    Schreiner, K. M.; Morgan, B. S. T.; Schultz, J.; Blair, N. E.; Egerton-Warburton, L. M.

    2014-12-01

    Fungi comprise a significant portion of total soil biomass, the turnover of which must represent a dominant flux within the soil carbon cycle. Fungal OC can turn over on time scales of days to months, but this process is poorly understood. Here, we examined temporal changes in the chemical and microbial community composition of fungal necromass during a 2 month decomposition experiment in which Fusarium avenaceum (a common saprophyte) was exposed to a natural soil microbial community. Over the course of the experiment, residual fungal necromass was harvested and analyzed using FTIR and thermochemolysis-GCMS to examine chemical changes in the tissue. Additionally, genomic DNA was extracted from tissues, amplified with barcoded ITS primers, and sequenced using the high-throughput Illumina platform to examine changes in microbial community composition. Up to 80% of the fungal necromass turned over in the first week. This rapid degradation phase corresponded to colonization of the necromass by known chitinolytic soil fungi including Mortierella species. Zygomycetes and Ascomycetes were among the dominant fungal species involved in degradation with very small contributions from Basidiomycetes. At the end of the 2 month degradation, only 15% of the original necromass remained. The residual material was rich in amide and C-O moieties which is consistent with previous work predicting that peptidoglycans are the main residual product from microbial tissue degradation. Straight-chain fatty acids exhibit varying degradation profiles, with some fatty acids (e.g. C16 and C18:1) degrading more rapidly than bulk tissue, others maintaining steady concentrations relative to bulk OC (e.g. C18), and some increasing in concentration throughout the degradation (e.g. C24). These results indicate that the turnover of fungal necromass has the potential to significantly influence a variety of soil OC properties, including C/N ratios, lipid biomarker distributions, and OC turnover times.

  13. Microbial Enzymatic Degradation of Biodegradable Plastics.

    Science.gov (United States)

    Roohi; Bano, Kulsoom; Kuddus, Mohammed; Zaheer, Mohammed R; Zia, Qamar; Khan, Mohammed F; Ashraf, Ghulam Md; Gupta, Anamika; Aliev, Gjumrakch

    2017-01-01

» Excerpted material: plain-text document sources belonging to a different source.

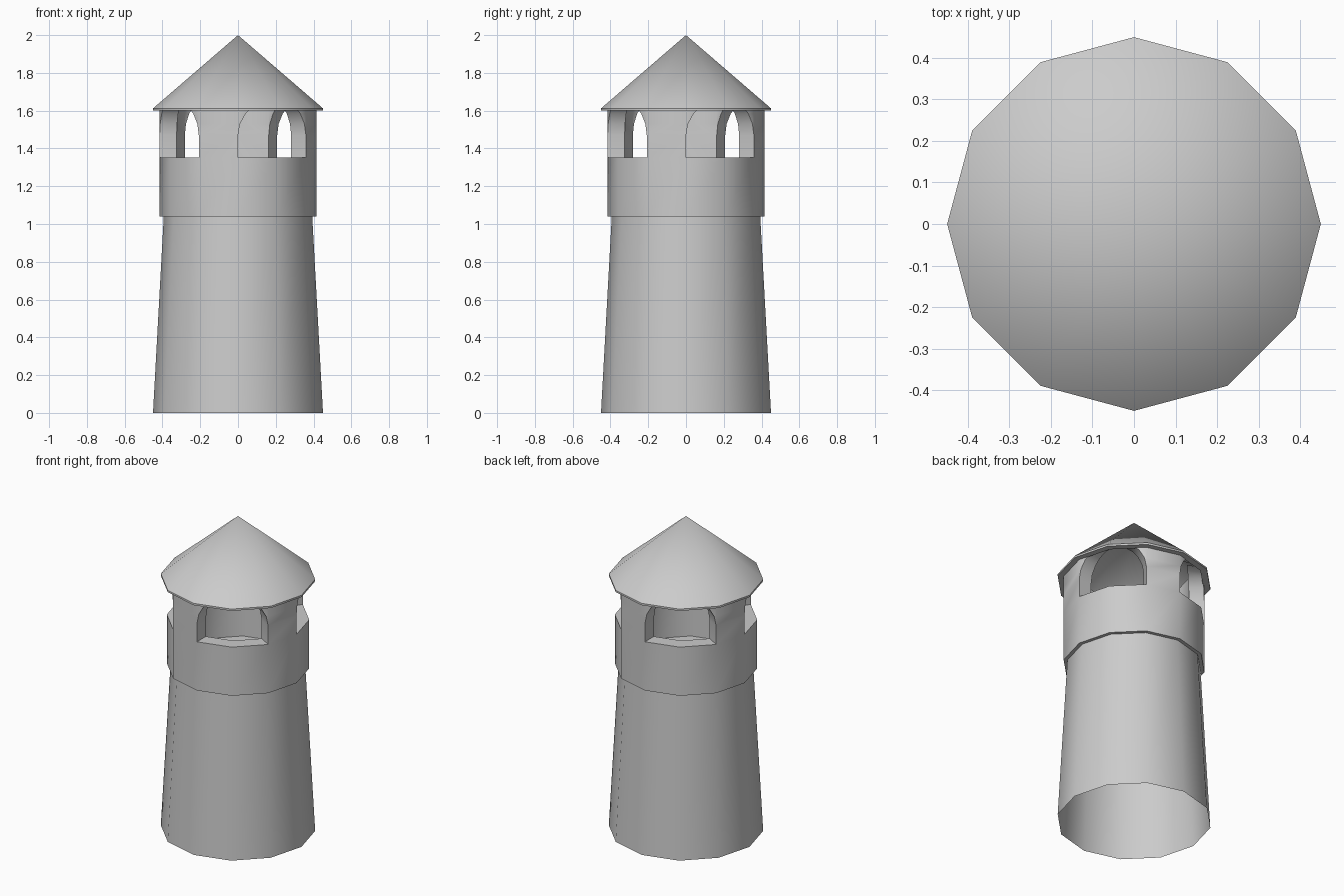
import bpy, bmesh
from math import cos, sin, radians, sqrt

if "Cube" in bpy.data.objects:
    bpy.data.objects.remove(bpy.data.objects["Cube"])

SIDES = 12
STEP = 360 / SIDES


def on_polygon(r, deg, z):
    """Point on the 12-sided outline of corner radius r at a given angle."""
    off = (deg % STEP) - STEP / 2
    rr = r * cos(radians(STEP / 2)) / cos(radians(off))
    return (rr * cos(radians(deg)), rr * sin(radians(deg)), z)


def add_face(bm, pts):
    bm.faces.new([bm.verts.new(p) for p in pts])


def lathe(bm, profile, skip=lambda ring, side: False):
    """Sweep an (r, z) profile around z; skip() leaves out chosen faces."""
    for i, ((r0, z0), (r1, z1)) in enumerate(zip(profile, profile[1:])):
        for k in range(SIDES):
            if skip(i, k):
                continue
            a, b = k * STEP, (k + 1) * STEP
            add_face(bm, [on_polygon(r0, a, z0), on_polygon(r0, b, z0),
                          on_polygon(r1, b, z1), on_polygon(r1, a, z1)])


def finish(bm, name):
    bmesh.ops.remove_doubles(bm, verts=bm.verts, dist=0.0005)
    bmesh.ops.recalc_face_normals(bm, faces=bm.faces)
    mesh = bpy.data.meshes.new(name)
    bm.to_mesh(mesh)
    bm.free()
    ob = bpy.data.objects.new(name, mesh)
    bpy.context.collection.objects.link(ob)
    bpy.ops.object.select_all(action='DESELECT')
    ob.select_set(True)
    bpy.context.view_layer.objects.active = ob
    bpy.ops.object.shade_smooth_by_angle(angle=radians(38))


# Tapered tower shaft, open at the bottom
bm = bmesh.new()
lathe(bm, [(0.45, 0), (0.393, 1.04)])
finish(bm, "tower_shaft")

# Gallery: floor, parapet and four piers between arched openings
R_IN, R_OUT, SILL, SPRING, RISE = 0.325, 0.415, 1.352, 1.47, 0.195
bm = bmesh.new()
lathe(bm, [(0.39, 1.04), (R_OUT, 1.04), (R_OUT, SILL), (R_IN, SILL),
           (R_IN, 1.08), (0, 1.08)],
      skip=lambda ring, side: ring == 2 and side % 3 == 2)

levels = [SILL] + [SPRING + RISE * sin(radians(t)) for t in (0, 18, 36, 52, 68, 84)]


def arch_spread(z):
    """Degrees by which the arch leans into the opening at height z."""
    t = max(0, (z - SPRING) / RISE)
    return 30 - 30 * sqrt(max(0, 1 - t * t))


def pier_row(r, centre, z, top):
    d = arch_spread(z)
    return [on_polygon(r, centre + a, min(z, top)) for a in (-15 - d, -15, 15, 15 + d)]


for centre in (-105, -15, 75, 165):
    for z0, z1 in zip(levels, levels[1:]):
        out0, out1 = (pier_row(R_OUT, centre, z, 1.635) for z in (z0, z1))
        in0, in1 = (pier_row(R_IN, centre, z, 1.7) for z in (z0, z1))
        for low, high in ((out0, out1), (in0, in1)):
            for i in range(3):
                add_face(bm, [low[i], low[i + 1], high[i + 1], high[i]])
        for i in (0, 3):
            add_face(bm, [out0[i], in0[i], in1[i], out1[i]])
finish(bm, "gallery")

# Conical roof with a thin eave
bm = bmesh.new()
lathe(bm, [(0, 2.0), (0.45, 1.612), (0.45, 1.6), (0.41, 1.6)])
finish(bm, "roof")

    The renewable feedstock derived biodegradable plastics are important in various industries such as packaging, agricultural, paper coating, garbage bags and biomedical implants. The increasing water and waste pollution due to the available decomposition methods of plastic